A HIPAA breach refers to the capture, viewing, use or sharing of Private Health Information in a manner not adhering with the HIPAA ACT , which impacts the security or privacy of the PHI.
This is a very wide definition that might make you think that a glance at data could lead to a penalty being sanctioned against you.
HIPAA states that that following will not be considered a HIPAA breach:
- An unintentional breach (acquisition, access, or use only) of PHI which was taken in good faith and within the range of authority and does not lead to additional use or disclosure.
- Any inadvertent sharing by an individual who is permitted to view PHI at a covered entity or business associate to another person authorized to access PHI at the same covered entity or business associate, or organized health care set up in which the covered entity is included, and the data gathered due to such disclosure is not further used shared.
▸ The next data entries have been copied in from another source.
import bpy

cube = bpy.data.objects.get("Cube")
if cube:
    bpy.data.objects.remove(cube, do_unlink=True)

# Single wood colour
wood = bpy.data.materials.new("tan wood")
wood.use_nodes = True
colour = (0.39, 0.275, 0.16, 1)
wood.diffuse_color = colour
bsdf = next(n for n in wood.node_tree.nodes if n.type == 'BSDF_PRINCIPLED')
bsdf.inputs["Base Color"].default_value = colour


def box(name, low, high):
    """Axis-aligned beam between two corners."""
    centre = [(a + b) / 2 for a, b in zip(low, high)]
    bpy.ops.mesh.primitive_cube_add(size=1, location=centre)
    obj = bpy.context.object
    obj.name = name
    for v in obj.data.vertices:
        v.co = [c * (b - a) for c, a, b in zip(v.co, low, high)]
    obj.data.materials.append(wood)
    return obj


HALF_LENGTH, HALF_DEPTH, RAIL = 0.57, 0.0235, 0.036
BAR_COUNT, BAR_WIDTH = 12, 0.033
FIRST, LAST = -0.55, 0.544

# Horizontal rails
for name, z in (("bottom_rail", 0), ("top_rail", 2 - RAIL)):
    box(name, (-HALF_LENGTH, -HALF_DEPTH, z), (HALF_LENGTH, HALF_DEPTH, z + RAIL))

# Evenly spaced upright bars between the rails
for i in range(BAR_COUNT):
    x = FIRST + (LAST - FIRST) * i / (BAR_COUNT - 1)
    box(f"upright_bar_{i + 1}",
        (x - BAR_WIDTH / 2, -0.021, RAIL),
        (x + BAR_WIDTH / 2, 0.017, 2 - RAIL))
- Sharing PHI where a covered entity or business associate honestly believes that an unauthorized person to whom the disclosure was made would not reasonably have been able to retain such data.
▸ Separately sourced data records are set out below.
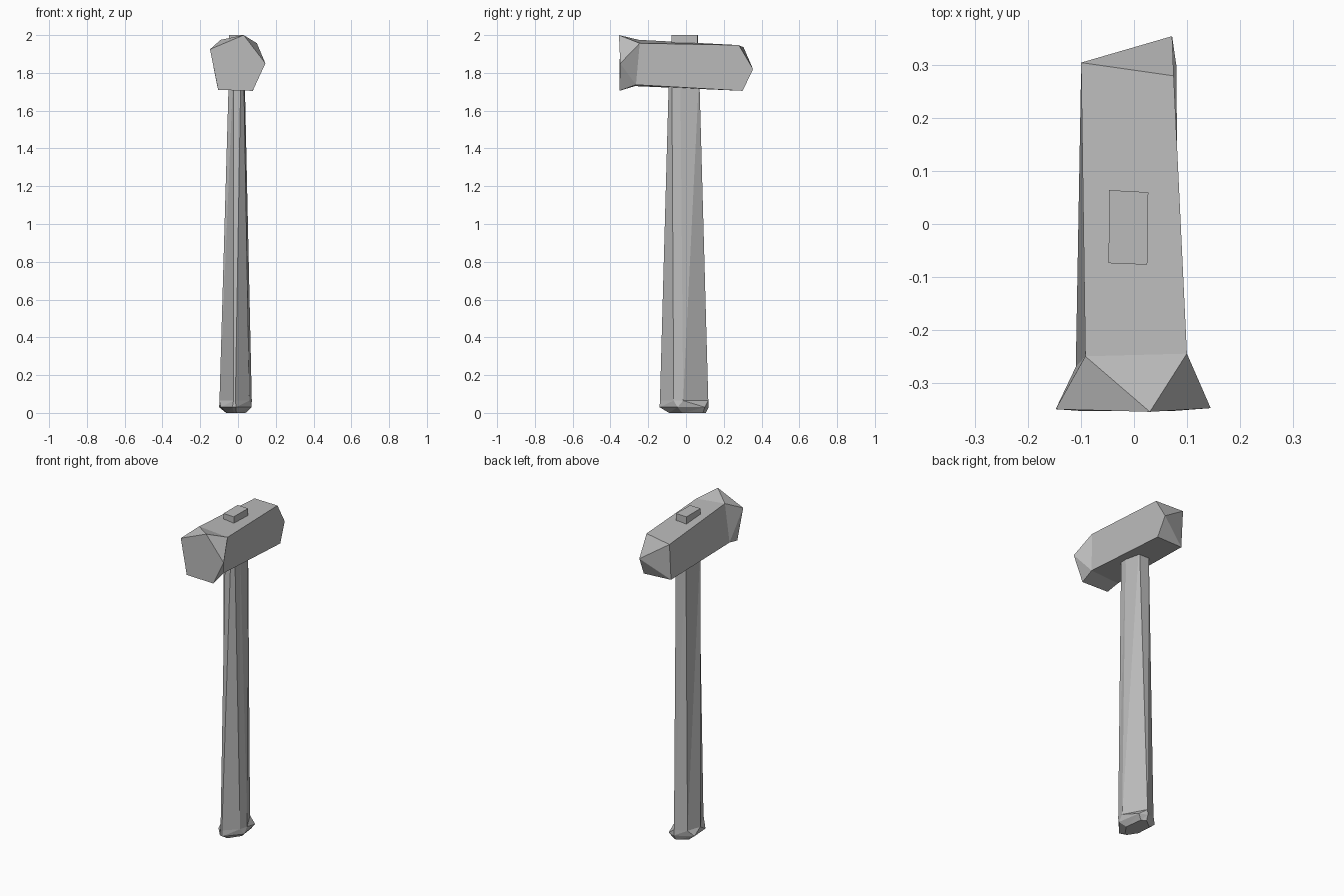
import bpy
import bmesh

cube = bpy.data.objects.get("Cube")
if cube:
    bpy.data.objects.remove(cube, do_unlink=True)

grey = bpy.data.materials.new("plain_grey")
grey.use_nodes = True
colour = (0.5, 0.5, 0.5, 1)
grey.diffuse_color = colour
grey.node_tree.nodes["Principled BSDF"].inputs["Base Color"].default_value = colour


def finish(name, bm):
    """Turn a bmesh into a flat-shaded grey object."""
    bmesh.ops.recalc_face_normals(bm, faces=bm.faces)
    mesh = bpy.data.meshes.new(name)
    bm.to_mesh(mesh)
    bm.free()
    mesh.materials.append(grey)
    obj = bpy.data.objects.new(name, mesh)
    bpy.context.collection.objects.link(obj)
    return obj


def add_ring(bm, outline, z):
    return [bm.verts.new((x, y, z)) for x, y in outline]


def loft(name, sections):
    """Skin a stack of outlines, each given as (height, outline)."""
    bm = bmesh.new()
    rings = [add_ring(bm, outline, z) for z, outline in sections]
    for low, high in zip(rings, rings[1:]):
        count = len(low)
        for i in range(count):
            j = (i + 1) % count
            bm.faces.new((low[i], low[j], high[j]))
            bm.faces.new((low[i], high[j], high[i]))
    bm.faces.new(rings[0])
    bm.faces.new(rings[-1])
    return finish(name, bm)


# Handle: tapering faceted shaft with a slightly flared butt
grip_top = [(-.048, -.075), (-.025, -.09), (.015, -.09), (.03, -.075),
            (.035, -.03), (.02, .07), (-.048, .07)]
grip_base = [(-.098, 0), (-.024, -.137), (-.014, -.138), (.06, -.065),
             (.073, -.015), (0, .118), (-.07, .085)]
butt = [(-.092, -.06), (-.03, -.135), (-.01, -.14), (.072, -.045),
        (.048, .1), (0, .12), (-.1, .06)]
foot = [(x * .6 - .003, y * .75 + .015) for x, y in butt]
loft("handle", [(0, foot), (.03, butt), (.065, grip_base), (1.8, grip_top)])

# Tang: end of the handle showing above the head
tang = [(-.048, -.074), (.025, -.077), (.027, .06), (-.047, .064)]
loft("tang", [(1.75, tang), (2, tang)])

# Head: four-sided block, wedge-shaped back, flared five-sided striking face
bm = bmesh.new()
points = {
    "front_top_l": (-.092, -.25, 1.975), "front_top_r": (.1, -.245, 1.957),
    "front_low_r": (.085, -.265, 1.737), "front_low_l": (-.11, -.27, 1.73),
    "back_top_l": (-.1, .305, 1.935), "back_top_r": (.075, .28, 1.947),
    "back_low_r": (.08, .3, 1.705), "back_low_l": (-.1, .29, 1.71),
    "tip": (.072, .355, 1.82),
    "apex": (.03, -.355, 2), "right": (.145, -.348, 1.85),
    "low_r": (.078, -.353, 1.705), "low_l": (-.105, -.353, 1.71),
    "left": (-.148, -.35, 1.925),
}
v = {name: bm.verts.new(co) for name, co in points.items()}
faces = [
    # body
    "front_top_l front_top_r back_top_r back_top_l",
    "front_low_l front_low_r back_low_r back_low_l",
    "front_top_l front_low_l back_low_l back_top_l",
    "front_top_r front_low_r back_low_r tip back_top_r",
    # back wedge
    "back_top_l back_top_r tip",
    "back_top_l tip back_low_l",
    "back_low_l tip back_low_r",
    # striking face and flare
    "apex right low_r low_l left",
    "apex front_top_l front_top_r",
    "apex front_top_r right",
    "right front_top_r front_low_r",
    "right front_low_r low_r",
    "low_r front_low_r front_low_l low_l",
    "low_l front_low_l left",
    "left front_low_l front_top_l",
    "left front_top_l apex",
]
for face in faces:
    bm.faces.new([v[name] for name in face.split()])
finish("hammer_head", bm)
Examples of HIPAA breaches include:
The only other exemption for a breach is if it can be shown that there is a low chance that the PHI has been impacted based on a risk assessment to which there are four factors: the possibility of re-identification/sort of identifiers, the unauthorized individual to whom the breach was made, whether the PHI was actually acquired or seen, and to what extent the risk to PHI has been addressed.
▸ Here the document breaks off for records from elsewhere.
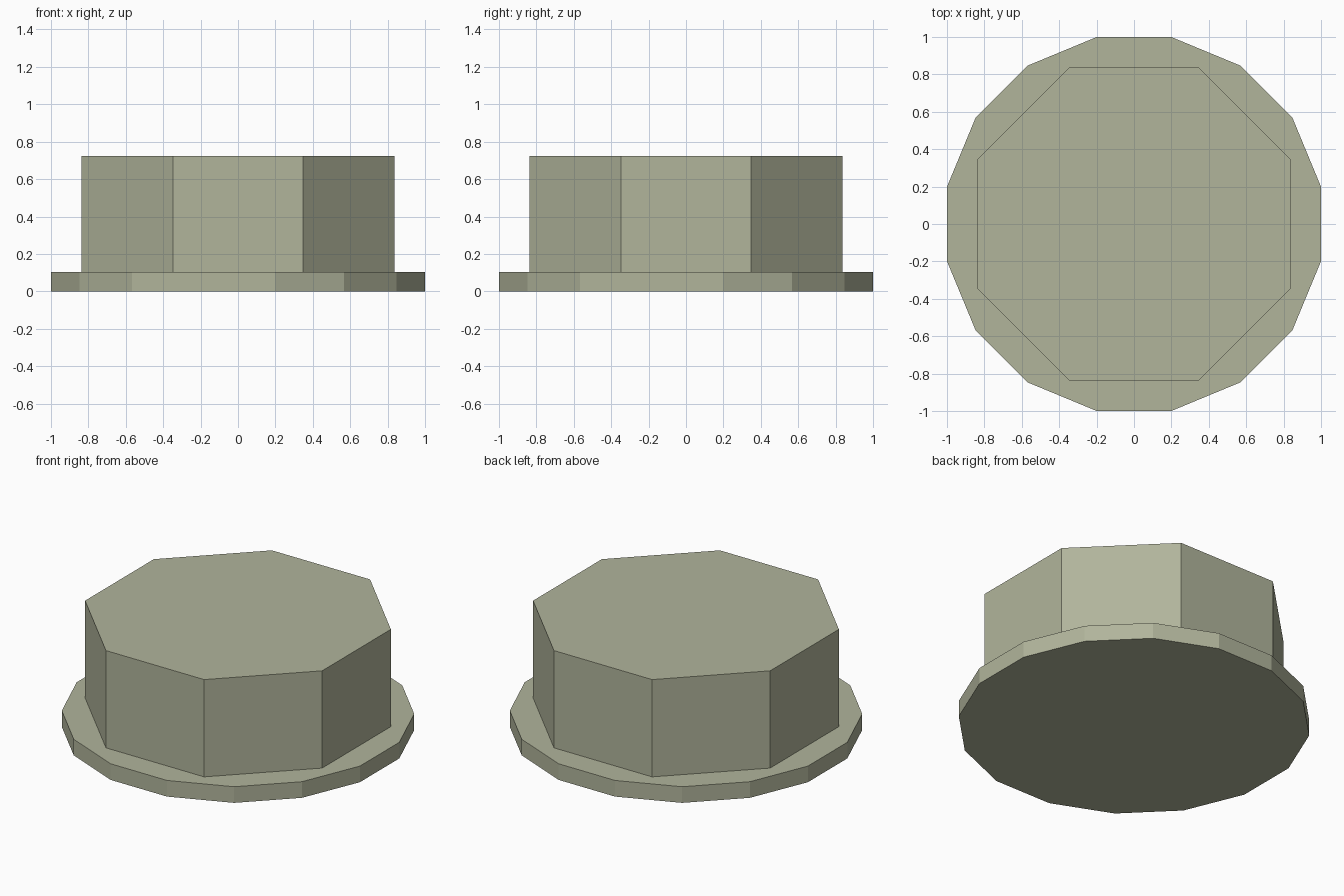
import bpy
import math

if "Cube" in bpy.data.objects:
    bpy.data.objects.remove(bpy.data.objects["Cube"])

olive = bpy.data.materials.new("olive_grey")
olive.diffuse_color = (0.44, 0.46, 0.33, 1)
olive.use_nodes = True
olive.node_tree.nodes["Principled BSDF"].inputs["Base Color"].default_value = olive.diffuse_color


def prism(name, sides, apothem, z0, z1):
    """Upright regular prism with flat sides facing +-x and +-y."""
    bpy.ops.mesh.primitive_cylinder_add(
        vertices=sides, radius=apothem / math.cos(math.pi / sides),
        depth=z1 - z0, location=(0, 0, (z0 + z1) / 2),
        rotation=(0, 0, math.pi / sides))
    obj = bpy.context.object
    obj.name = name
    bpy.ops.object.transform_apply(location=False, rotation=True, scale=False)
    obj.data.materials.append(olive)
    return obj


# Thin sixteen-sided flange and the octagonal head on it
prism("base_flange", 16, 1.0, 0.0, 0.103)
prism("octagonal_head", 8, 0.837, 0.103, 0.724)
It is vital for HIPAA-governed organizations to do everything possible to stop HIPAA breaches occurring in order to avoid being subjected to debilitating monetary penalties. Covered entities must see to it that there are robust processes in place to prevent breaches taking place.